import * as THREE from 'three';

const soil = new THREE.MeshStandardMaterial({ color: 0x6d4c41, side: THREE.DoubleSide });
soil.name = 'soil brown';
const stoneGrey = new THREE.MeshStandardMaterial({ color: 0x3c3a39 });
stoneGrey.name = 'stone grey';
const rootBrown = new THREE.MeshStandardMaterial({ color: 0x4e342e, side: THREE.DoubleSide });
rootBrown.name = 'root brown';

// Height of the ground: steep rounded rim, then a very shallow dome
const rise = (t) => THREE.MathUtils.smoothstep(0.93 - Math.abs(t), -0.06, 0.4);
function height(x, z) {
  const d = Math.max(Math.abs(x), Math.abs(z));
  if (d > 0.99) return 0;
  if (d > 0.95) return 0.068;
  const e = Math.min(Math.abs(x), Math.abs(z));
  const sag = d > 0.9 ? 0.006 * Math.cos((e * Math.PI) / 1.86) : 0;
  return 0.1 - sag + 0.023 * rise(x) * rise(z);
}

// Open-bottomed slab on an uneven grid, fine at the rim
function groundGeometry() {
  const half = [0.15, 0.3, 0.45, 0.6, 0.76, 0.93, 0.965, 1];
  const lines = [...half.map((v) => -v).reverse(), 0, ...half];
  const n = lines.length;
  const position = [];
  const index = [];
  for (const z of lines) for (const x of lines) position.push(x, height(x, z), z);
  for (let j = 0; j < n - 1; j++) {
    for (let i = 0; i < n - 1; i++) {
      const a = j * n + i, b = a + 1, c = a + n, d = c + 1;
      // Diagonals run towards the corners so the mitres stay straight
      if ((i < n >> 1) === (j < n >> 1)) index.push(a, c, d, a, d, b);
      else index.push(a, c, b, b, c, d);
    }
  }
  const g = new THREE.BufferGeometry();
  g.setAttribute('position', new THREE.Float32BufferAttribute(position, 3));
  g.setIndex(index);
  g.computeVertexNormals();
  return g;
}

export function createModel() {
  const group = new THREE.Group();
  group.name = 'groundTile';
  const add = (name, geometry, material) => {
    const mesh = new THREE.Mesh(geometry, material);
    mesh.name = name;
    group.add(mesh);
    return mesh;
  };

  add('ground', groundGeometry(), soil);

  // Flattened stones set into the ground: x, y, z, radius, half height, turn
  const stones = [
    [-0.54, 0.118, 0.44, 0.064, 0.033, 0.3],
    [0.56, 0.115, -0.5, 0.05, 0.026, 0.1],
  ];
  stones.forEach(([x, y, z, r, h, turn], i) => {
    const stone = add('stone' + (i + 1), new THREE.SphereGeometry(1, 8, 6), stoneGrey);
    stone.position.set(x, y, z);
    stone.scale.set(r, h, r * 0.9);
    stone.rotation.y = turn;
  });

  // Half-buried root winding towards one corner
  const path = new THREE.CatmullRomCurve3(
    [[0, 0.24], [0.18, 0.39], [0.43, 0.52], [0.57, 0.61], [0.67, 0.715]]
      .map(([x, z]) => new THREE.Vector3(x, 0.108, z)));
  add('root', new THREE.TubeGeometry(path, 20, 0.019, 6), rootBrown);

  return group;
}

==============================

Each record above is to be reproduced word for word.

-- RESPONSE TO THE EXERCISE --
import * as THREE from 'three';

const soil = new THREE.MeshStandardMaterial({ color: 0x6d4c41, side: THREE.DoubleSide });
soil.name = 'soil brown';
const stoneGrey = new THREE.MeshStandardMaterial({ color: 0x3c3a39 });
stoneGrey.name = 'stone grey';
const rootBrown = new THREE.MeshStandardMaterial({ color: 0x4e342e, side: THREE.DoubleSide });
rootBrown.name = 'root brown';

// Height of the ground: steep rounded rim, then a very shallow dome
const rise = (t) => THREE.MathUtils.smoothstep(0.93 - Math.abs(t), -0.06, 0.4);
function height(x, z) {
  const d = Math.max(Math.abs(x), Math.abs(z));
  if (d > 0.99) return 0;
  if (d > 0.95) return 0.068;
  const e = Math.min(Math.abs(x), Math.abs(z));
  const sag = d > 0.9 ? 0.006 * Math.cos((e * Math.PI) / 1.86) : 0;
  return 0.1 - sag + 0.023 * rise(x) * rise(z);
}

// Open-bottomed slab on an uneven grid, fine at the rim
function groundGeometry() {
  const half = [0.15, 0.3, 0.45, 0.6, 0.76, 0.93, 0.965, 1];
  const lines = [...half.map((v) => -v).reverse(), 0, ...half];
  const n = lines.length;
  const position = [];
  const index = [];
  for (const z of lines) for (const x of lines) position.push(x, height(x, z), z);
  for (let j = 0; j < n - 1; j++) {
    for (let i = 0; i < n - 1; i++) {
      const a = j * n + i, b = a + 1, c = a + n, d = c + 1;
      // Diagonals run towards the corners so the mitres stay straight
      if ((i < n >> 1) === (j < n >> 1)) index.push(a, c, d, a, d, b);
      else index.push(a, c, b, b, c, d);
    }
  }
  const g = new THREE.BufferGeometry();
  g.setAttribute('position', new THREE.Float32BufferAttribute(position, 3));
  g.setIndex(index);
  g.computeVertexNormals();
  return g;
}

export function createModel() {
  const group = new THREE.Group();
  group.name = 'groundTile';
  const add = (name, geometry, material) => {
    const mesh = new THREE.Mesh(geometry, material);
    mesh.name = name;
    group.add(mesh);
    return mesh;
  };

  add('ground', groundGeometry(), soil);

  // Flattened stones set into the ground: x, y, z, radius, half height, turn
  const stones = [
    [-0.54, 0.118, 0.44, 0.064, 0.033, 0.3],
    [0.56, 0.115, -0.5, 0.05, 0.026, 0.1],
  ];
  stones.forEach(([x, y, z, r, h, turn], i) => {
    const stone = add('stone' + (i + 1), new THREE.SphereGeometry(1, 8, 6), stoneGrey);
    stone.position.set(x, y, z);
    stone.scale.set(r, h, r * 0.9);
    stone.rotation.y = turn;
  });

  // Half-buried root winding towards one corner
  const path = new THREE.CatmullRomCurve3(
    [[0, 0.24], [0.18, 0.39], [0.43, 0.52], [0.57, 0.61], [0.67, 0.715]]
      .map(([x, z]) => new THREE.Vector3(x, 0.108, z)));
  add('root', new THREE.TubeGeometry(path, 20, 0.019, 6), rootBrown);

  return group;
}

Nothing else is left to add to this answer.